Stop subsidies to the fossil industry
Stop subsidies to the fossil industry
Every minute the fossil industry receives €14,000 in state support. That’s €7.6 billion per year. Almost half of this sum results from the exemption of air transport and shipping from energy taxes. At the same time, the energy transition in the Netherlands is going far too slowly. The Netherlands has never before emitted more CO2 than it did in 2016. The share of the market held by sustainable energy is scarcely growing. We must make the polluters pay instead of giving them huge subsidies. The money freed up could be invested in energy conservation and the transition to sustainable energy, affordable for all. Education and science can and must play a crucial role in this transition.
By Sandra Beckerman and Frank Futselaar
Close links continue to bind science and the fossil industry. This results in excesses in which science becomes biased in favour of fossil interests. Only last week a complaint was lodged regarding the integrity of a professor at Rotterdam’s Erasmus University who had failed to mention that a piece of research with which he was involved was funded by Shell. The research’s conclusions were extremely favourable to the company.
There is still a great deal more scientific research into fossil energy than into sustainable solutions. Recent years have seen the government, together with industry, investing primarily in short-term research projects. Their thinking seemed logical: corporations know what’s needed and innovation can be put quickly into practice through cooperation. In practice things turned out differently. In July the Minister for Economic Affairs concluded that “hardly any groundbreaking innovations have been achieved.” A study conducted by professor of innovation and economics Marianna Mazzucato confirms this. Major breakthroughs seldom come from the sort of short-term studies involving corporations in which the Netherlands currently invests, but from protracted, publicly-funded research.
The fossil industry also has links to junior- and middle-school education.
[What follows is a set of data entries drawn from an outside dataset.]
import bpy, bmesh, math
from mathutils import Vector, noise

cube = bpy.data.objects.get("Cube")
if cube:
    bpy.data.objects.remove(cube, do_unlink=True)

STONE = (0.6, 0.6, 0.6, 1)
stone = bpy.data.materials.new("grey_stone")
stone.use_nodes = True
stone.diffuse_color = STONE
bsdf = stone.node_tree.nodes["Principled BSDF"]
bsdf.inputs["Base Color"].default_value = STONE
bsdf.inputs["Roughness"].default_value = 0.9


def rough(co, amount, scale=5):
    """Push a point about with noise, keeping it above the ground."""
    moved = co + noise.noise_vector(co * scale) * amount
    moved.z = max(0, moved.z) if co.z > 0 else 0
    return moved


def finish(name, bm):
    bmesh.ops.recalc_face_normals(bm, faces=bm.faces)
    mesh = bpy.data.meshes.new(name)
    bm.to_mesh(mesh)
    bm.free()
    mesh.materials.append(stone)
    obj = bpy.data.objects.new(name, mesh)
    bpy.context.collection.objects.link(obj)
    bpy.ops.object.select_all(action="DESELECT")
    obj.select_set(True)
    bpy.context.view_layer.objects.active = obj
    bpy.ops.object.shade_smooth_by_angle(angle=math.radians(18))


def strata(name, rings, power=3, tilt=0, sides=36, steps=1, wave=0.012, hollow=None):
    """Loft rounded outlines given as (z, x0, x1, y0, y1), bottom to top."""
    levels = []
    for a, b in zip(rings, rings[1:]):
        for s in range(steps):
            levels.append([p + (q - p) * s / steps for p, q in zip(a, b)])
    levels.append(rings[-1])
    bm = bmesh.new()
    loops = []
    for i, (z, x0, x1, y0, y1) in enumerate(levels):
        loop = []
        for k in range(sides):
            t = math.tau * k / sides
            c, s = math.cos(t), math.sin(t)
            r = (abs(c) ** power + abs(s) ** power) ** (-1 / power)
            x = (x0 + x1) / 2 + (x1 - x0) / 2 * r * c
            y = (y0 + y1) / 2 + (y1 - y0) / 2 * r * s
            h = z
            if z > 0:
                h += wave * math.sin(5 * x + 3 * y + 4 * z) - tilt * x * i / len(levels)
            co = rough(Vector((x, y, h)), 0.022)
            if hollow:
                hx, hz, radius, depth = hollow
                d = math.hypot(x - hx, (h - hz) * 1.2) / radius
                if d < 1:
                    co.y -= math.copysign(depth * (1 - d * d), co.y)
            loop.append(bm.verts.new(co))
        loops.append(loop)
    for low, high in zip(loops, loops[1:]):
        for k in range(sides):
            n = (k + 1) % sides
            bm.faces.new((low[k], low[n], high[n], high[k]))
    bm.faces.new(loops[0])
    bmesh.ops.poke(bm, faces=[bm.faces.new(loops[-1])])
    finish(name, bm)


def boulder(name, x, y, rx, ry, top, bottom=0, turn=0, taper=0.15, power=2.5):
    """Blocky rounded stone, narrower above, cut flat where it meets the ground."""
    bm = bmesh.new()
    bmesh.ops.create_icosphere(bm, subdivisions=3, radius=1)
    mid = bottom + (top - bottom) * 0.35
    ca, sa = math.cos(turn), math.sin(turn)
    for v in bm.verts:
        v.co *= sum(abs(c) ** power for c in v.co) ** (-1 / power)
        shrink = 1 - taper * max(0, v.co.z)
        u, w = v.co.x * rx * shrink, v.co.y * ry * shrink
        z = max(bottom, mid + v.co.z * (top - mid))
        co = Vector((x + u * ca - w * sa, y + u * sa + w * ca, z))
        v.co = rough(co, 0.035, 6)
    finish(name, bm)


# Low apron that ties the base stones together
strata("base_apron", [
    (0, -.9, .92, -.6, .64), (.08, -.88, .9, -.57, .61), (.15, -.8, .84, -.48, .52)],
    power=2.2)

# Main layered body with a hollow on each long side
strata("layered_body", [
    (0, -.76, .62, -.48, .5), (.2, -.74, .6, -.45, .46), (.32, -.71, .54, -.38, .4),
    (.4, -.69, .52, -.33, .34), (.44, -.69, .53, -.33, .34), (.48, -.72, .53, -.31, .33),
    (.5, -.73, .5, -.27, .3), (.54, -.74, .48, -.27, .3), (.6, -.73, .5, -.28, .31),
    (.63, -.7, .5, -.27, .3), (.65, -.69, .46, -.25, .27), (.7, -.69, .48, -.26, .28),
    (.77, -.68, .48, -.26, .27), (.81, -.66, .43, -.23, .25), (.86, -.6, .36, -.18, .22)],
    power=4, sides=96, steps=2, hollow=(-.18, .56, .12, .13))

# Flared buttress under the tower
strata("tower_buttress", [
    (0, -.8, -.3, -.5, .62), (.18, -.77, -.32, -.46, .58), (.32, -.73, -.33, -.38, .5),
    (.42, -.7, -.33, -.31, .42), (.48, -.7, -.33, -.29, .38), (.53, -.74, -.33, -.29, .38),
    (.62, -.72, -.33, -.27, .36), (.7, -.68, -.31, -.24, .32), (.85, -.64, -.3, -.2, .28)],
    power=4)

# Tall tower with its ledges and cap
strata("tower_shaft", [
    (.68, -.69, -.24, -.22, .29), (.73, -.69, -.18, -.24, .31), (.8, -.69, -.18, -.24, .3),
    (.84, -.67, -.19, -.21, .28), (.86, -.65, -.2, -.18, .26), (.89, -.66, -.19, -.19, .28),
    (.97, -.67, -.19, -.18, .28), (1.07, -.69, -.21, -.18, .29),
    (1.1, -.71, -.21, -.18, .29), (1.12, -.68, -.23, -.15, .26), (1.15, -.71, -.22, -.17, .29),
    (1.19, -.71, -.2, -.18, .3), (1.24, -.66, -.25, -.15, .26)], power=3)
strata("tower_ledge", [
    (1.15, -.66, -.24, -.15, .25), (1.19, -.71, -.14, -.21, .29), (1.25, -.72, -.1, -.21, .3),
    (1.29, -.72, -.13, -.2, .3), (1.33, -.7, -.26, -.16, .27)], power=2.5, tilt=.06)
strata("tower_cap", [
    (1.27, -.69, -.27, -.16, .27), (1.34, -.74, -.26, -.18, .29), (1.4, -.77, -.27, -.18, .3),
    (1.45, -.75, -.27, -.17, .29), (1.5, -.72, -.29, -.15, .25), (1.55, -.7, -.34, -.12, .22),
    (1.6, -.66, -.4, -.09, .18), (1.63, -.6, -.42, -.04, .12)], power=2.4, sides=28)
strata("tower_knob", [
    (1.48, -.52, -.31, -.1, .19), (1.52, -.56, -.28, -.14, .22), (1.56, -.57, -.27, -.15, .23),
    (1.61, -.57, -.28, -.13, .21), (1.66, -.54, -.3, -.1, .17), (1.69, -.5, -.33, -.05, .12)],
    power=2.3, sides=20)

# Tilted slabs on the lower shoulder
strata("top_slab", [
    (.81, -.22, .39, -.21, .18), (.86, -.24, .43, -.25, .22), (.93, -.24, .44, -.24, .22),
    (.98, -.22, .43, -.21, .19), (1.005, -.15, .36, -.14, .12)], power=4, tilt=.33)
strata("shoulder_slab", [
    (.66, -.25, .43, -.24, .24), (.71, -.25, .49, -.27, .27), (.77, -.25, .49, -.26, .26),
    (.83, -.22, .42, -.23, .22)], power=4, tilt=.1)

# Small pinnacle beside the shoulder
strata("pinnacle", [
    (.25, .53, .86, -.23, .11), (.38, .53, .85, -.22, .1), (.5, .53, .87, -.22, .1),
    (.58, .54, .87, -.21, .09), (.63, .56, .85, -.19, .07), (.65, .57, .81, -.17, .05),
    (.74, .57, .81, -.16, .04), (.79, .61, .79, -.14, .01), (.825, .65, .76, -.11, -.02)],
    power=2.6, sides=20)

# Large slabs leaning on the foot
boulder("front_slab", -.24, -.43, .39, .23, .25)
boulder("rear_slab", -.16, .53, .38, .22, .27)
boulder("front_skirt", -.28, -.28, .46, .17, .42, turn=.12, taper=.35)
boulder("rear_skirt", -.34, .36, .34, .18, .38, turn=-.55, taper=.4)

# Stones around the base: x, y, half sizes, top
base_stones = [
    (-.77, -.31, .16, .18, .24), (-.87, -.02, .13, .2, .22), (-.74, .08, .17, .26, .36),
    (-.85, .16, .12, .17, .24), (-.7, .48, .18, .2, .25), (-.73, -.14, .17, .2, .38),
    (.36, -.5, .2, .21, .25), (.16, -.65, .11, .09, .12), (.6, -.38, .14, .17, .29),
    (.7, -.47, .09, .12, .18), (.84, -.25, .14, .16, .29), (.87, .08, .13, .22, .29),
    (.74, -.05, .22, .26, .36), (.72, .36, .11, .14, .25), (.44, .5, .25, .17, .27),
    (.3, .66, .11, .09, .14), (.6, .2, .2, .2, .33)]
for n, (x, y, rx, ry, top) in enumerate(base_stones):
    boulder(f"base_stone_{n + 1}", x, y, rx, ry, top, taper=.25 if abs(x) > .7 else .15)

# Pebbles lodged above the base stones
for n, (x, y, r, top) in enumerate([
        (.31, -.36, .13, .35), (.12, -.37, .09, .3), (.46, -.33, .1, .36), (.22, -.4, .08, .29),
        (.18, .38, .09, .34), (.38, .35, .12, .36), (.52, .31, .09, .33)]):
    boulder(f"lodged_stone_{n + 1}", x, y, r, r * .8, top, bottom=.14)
Shell is currently organising the Generation Discover Festival, a technology event for young people which has provoked a great deal of protest. Shell’s lesson packages give an extremely rosy view of the fossil industry. Despite the fact that 100,000 people have suffered some form of damage or injury as a result of drilling for gas and the related earthquakes in Groningen, Shell’s claim to school students is that only slight tremors can be provoked.
The Netherlands Organisation for applied scientific research (TNO) has predicted that between now and 2030 50,000 jobs will be created by the transition to renewable energy, far more than will be lost in the fossil industries. These jobs will be at all levels, with the innovative company McKinsey calculating that 45.000 jobs will come from installation alone, which would be great. These jobs will not be created, however, if the energy transition isn’t speeded up, and unless we invest now in good education, including technical education, there won’t be anyone to fill them.
The Netherlands is lagging behind in the energy transition, so far behind our neighbours in fact that we have come to be known as the dirty man of Europe. We must speed up. The close links between education and science on the one hand and the fossil industry on the other must be cut. The billions paid in subsidies to the fossil industry must be ended. Potentially, many jobs can be created, which is why we need to invest in good technical education from junior school onwards, at all levels. The vocational paths VMBO and MBO currently receive far too little attention. Moreover, strong investment in long-term fundamental and independent scientific research is needed. This is the kind of research that leads most often to breakthroughs.
In the opinion of the Socialist Party, with its lesson package Shell is giving a false, rosy picture of the fossil industry.